Aim of the exercise: Here is a block of records. Copy every line in it that includes "tube".

Data extracted from a collection:
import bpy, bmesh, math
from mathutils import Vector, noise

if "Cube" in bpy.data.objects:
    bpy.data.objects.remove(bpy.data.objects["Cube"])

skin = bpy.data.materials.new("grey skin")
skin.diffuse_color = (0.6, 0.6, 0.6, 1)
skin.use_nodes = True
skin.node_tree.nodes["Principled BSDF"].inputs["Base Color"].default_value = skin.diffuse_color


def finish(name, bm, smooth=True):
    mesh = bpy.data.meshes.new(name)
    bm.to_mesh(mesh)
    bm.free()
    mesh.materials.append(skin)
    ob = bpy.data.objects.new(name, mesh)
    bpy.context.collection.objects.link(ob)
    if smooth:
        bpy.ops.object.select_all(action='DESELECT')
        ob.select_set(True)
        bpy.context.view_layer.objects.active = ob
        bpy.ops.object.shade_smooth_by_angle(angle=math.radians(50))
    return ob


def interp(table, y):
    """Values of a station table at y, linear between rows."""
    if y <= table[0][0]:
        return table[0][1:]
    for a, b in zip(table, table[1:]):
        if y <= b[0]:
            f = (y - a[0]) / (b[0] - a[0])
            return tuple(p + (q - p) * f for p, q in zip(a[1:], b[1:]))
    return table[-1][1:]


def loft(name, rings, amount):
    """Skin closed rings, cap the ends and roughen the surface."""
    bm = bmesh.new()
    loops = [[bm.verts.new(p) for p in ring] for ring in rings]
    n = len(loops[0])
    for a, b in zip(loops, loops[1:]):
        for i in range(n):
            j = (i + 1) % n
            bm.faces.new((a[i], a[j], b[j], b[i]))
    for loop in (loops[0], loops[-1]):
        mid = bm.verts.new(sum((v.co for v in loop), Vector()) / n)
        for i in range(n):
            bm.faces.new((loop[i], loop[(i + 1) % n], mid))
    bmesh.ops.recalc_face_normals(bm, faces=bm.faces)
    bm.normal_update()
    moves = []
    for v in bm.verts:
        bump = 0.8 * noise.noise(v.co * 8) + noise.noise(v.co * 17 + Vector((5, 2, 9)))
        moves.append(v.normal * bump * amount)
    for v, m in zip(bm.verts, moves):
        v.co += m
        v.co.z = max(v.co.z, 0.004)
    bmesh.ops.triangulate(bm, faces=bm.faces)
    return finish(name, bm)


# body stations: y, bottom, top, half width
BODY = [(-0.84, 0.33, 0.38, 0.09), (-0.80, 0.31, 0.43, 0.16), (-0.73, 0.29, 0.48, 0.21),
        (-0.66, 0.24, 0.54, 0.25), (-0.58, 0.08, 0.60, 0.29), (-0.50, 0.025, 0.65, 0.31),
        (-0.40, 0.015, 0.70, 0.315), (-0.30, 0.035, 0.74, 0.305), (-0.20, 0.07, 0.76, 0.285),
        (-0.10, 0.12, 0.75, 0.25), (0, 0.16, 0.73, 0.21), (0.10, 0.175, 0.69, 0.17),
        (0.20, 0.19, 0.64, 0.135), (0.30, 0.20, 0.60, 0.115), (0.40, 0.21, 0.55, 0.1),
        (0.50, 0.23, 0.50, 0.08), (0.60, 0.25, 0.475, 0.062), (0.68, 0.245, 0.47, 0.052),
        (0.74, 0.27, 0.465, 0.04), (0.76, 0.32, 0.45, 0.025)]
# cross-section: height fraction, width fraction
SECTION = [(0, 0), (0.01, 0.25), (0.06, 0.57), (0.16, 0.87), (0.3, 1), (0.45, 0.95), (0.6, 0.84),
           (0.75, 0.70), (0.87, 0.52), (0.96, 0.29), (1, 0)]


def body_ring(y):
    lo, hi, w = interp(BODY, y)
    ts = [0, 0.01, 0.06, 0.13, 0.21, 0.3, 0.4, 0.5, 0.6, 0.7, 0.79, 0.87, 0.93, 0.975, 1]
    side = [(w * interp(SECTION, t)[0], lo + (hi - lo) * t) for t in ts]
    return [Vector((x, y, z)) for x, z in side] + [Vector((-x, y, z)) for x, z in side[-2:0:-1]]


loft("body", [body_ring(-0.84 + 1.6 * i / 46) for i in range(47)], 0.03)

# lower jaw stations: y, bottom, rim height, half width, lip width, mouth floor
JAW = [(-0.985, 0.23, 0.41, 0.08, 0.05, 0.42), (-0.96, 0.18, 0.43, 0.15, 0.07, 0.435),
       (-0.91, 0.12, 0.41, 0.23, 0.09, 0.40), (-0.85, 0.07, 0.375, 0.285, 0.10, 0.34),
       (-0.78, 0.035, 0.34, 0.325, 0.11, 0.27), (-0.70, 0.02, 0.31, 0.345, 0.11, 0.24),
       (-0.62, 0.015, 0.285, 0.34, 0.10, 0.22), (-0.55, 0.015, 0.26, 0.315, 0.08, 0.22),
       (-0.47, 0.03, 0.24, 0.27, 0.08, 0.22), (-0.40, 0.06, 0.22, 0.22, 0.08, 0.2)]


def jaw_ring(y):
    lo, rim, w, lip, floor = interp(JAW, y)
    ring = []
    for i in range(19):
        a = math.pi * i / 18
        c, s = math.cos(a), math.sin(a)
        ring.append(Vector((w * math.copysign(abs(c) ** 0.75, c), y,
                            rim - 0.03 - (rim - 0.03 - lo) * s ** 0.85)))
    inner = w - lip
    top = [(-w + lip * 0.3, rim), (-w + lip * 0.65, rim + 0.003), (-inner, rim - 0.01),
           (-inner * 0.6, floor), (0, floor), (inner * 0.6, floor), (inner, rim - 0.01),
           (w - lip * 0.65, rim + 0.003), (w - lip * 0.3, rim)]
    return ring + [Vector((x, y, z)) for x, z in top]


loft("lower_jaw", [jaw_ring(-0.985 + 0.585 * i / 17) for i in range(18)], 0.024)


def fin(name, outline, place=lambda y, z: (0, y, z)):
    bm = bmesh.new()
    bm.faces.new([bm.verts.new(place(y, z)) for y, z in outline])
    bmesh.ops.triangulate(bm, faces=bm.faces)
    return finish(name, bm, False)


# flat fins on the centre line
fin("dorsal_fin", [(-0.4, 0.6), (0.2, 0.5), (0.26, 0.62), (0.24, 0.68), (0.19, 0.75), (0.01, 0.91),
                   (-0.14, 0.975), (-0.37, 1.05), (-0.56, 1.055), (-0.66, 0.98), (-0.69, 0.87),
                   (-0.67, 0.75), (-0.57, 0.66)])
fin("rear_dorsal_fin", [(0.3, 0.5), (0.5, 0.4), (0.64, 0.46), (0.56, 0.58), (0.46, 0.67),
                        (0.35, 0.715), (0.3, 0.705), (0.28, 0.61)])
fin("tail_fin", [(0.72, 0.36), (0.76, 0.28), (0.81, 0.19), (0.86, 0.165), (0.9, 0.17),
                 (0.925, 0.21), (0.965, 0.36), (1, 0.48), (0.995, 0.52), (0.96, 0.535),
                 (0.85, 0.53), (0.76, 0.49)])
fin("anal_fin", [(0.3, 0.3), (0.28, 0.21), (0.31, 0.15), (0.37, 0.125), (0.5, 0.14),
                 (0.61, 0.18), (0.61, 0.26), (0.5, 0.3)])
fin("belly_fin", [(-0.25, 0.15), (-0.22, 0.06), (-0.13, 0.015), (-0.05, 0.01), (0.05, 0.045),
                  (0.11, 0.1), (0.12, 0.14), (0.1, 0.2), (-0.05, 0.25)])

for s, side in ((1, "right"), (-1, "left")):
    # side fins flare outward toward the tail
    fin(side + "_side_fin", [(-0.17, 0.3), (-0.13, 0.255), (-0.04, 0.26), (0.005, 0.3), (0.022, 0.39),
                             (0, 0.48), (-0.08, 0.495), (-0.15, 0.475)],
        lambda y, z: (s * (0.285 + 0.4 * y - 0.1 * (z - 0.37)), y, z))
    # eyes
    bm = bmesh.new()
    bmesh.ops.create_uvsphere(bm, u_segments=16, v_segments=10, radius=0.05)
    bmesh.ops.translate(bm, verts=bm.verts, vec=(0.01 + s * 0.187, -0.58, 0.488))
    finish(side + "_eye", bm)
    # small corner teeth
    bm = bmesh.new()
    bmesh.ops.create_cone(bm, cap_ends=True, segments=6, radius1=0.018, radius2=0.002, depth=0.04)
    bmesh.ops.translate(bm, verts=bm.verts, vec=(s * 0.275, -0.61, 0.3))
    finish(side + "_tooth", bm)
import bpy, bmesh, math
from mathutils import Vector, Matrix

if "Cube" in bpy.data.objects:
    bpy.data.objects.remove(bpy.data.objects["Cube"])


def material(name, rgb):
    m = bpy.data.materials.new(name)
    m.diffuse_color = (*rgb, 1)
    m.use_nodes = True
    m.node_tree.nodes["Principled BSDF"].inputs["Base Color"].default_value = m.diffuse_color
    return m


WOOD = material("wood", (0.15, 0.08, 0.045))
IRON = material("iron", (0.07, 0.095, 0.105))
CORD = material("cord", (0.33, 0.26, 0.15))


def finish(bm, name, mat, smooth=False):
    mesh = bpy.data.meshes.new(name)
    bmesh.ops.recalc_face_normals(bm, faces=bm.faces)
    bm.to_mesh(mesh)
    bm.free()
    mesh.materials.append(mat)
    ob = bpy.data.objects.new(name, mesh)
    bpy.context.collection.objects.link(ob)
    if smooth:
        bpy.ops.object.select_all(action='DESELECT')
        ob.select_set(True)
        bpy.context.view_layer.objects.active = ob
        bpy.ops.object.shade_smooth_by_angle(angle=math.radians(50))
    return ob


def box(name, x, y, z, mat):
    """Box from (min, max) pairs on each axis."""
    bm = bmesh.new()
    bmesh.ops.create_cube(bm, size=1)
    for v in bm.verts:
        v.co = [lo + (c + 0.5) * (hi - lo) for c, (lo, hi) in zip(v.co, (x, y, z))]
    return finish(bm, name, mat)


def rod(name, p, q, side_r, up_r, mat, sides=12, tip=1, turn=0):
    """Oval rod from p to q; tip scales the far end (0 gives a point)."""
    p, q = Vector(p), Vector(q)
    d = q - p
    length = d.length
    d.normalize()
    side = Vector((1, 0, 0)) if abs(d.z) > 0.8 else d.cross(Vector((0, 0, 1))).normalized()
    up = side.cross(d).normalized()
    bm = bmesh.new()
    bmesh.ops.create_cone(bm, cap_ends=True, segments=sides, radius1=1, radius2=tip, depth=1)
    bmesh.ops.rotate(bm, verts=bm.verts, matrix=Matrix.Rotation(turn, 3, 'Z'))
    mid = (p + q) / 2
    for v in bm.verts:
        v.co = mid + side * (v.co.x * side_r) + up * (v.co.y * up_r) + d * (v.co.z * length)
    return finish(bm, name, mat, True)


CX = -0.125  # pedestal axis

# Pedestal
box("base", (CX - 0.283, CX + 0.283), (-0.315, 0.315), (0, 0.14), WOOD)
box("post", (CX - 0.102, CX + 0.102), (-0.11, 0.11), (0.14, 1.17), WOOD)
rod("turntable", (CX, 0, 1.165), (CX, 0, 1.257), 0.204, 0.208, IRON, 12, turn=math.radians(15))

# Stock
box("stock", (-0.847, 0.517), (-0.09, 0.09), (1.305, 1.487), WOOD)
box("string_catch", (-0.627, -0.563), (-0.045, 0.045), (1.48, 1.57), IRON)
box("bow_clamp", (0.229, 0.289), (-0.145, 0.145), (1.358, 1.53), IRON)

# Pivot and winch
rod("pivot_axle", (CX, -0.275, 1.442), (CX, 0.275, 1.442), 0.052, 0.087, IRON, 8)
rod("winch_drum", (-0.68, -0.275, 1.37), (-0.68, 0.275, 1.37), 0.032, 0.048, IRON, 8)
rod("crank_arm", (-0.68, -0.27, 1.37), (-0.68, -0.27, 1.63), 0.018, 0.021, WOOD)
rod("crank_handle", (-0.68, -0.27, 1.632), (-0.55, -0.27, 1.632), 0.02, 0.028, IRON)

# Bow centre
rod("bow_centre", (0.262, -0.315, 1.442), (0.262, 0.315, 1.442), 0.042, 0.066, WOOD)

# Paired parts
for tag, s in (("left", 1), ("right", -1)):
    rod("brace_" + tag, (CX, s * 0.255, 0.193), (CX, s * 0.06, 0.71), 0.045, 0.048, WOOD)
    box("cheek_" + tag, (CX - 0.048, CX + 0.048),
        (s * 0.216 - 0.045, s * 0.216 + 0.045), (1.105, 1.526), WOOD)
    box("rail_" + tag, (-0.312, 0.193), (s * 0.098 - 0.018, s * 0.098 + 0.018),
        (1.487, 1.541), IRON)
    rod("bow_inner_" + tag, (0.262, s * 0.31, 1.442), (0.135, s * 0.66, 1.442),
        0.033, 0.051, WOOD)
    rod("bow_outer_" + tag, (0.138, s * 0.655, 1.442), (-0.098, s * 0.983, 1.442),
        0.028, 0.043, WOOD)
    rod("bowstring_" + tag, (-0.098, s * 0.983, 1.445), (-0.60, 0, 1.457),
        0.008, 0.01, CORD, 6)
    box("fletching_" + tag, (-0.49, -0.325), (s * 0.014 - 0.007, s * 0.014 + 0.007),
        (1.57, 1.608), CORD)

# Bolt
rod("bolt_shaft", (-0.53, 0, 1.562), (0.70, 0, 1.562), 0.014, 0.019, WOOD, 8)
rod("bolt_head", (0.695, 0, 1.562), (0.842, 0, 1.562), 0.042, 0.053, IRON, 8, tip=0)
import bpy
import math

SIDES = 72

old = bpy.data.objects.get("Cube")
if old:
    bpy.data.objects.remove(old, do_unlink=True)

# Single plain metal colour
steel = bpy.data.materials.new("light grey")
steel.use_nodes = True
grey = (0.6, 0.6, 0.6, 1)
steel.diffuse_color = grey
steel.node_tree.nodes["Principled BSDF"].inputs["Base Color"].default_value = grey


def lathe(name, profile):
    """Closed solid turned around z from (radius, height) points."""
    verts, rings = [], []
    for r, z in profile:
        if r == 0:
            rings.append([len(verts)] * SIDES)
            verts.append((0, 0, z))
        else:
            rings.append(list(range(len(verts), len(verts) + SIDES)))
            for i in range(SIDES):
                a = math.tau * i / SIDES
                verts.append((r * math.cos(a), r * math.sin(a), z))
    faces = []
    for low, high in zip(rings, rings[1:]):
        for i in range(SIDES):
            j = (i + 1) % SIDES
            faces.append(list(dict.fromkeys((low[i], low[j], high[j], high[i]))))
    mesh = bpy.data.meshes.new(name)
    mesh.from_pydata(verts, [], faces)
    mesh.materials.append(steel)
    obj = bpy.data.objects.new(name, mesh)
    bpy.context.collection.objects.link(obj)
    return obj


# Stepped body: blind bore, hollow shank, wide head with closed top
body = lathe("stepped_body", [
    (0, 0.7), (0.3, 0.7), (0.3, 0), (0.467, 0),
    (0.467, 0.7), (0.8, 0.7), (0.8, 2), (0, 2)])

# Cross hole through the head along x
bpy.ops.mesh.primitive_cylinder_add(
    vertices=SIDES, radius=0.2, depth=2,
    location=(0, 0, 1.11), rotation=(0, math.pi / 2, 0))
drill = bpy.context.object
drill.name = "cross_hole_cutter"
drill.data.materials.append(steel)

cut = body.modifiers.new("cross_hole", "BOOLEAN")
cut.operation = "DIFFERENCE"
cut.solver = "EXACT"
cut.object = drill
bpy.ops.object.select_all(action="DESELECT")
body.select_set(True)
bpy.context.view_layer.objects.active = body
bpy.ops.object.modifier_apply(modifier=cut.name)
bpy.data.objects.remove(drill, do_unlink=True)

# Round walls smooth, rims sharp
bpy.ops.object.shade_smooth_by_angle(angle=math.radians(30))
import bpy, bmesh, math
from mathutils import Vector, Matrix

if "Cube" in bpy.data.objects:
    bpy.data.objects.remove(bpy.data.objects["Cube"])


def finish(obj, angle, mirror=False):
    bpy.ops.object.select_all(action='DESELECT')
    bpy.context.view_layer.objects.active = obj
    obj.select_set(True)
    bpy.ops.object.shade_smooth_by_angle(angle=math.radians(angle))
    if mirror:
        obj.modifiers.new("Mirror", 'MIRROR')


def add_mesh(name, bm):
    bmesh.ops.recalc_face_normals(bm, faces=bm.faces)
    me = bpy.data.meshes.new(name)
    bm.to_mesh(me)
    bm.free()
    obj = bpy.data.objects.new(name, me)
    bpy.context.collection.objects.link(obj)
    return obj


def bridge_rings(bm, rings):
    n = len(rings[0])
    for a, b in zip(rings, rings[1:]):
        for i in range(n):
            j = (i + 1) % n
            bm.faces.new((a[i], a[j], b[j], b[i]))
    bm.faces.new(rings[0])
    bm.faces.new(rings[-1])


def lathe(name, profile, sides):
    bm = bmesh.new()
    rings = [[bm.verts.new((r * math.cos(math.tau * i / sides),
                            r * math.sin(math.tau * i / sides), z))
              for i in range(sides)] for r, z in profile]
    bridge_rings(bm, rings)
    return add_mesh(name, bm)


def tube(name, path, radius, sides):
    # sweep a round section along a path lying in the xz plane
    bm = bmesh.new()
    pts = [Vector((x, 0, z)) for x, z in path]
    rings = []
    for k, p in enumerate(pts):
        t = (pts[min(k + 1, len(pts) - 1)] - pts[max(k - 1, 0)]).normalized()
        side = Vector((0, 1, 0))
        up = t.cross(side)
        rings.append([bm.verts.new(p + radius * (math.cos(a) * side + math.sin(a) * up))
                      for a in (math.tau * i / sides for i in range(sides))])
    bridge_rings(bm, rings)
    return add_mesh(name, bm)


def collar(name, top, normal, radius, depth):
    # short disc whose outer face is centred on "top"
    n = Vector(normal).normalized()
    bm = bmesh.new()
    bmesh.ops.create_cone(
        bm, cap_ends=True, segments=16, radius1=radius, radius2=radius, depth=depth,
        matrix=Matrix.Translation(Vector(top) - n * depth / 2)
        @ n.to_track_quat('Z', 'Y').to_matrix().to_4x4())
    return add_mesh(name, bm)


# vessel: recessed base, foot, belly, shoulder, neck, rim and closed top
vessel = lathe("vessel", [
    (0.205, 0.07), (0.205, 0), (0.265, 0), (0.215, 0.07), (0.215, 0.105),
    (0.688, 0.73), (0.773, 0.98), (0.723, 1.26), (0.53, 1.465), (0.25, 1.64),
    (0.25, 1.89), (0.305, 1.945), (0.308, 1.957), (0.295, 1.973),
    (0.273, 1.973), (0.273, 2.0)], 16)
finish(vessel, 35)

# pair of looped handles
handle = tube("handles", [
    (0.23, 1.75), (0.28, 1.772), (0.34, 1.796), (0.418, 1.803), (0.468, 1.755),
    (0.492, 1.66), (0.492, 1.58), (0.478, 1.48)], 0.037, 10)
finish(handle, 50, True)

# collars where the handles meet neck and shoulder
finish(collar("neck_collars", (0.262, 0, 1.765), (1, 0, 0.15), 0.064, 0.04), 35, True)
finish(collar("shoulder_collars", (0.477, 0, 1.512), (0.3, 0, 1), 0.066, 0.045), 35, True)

Expected output:
def tube(name, path, radius, sides):
handle = tube("handles", [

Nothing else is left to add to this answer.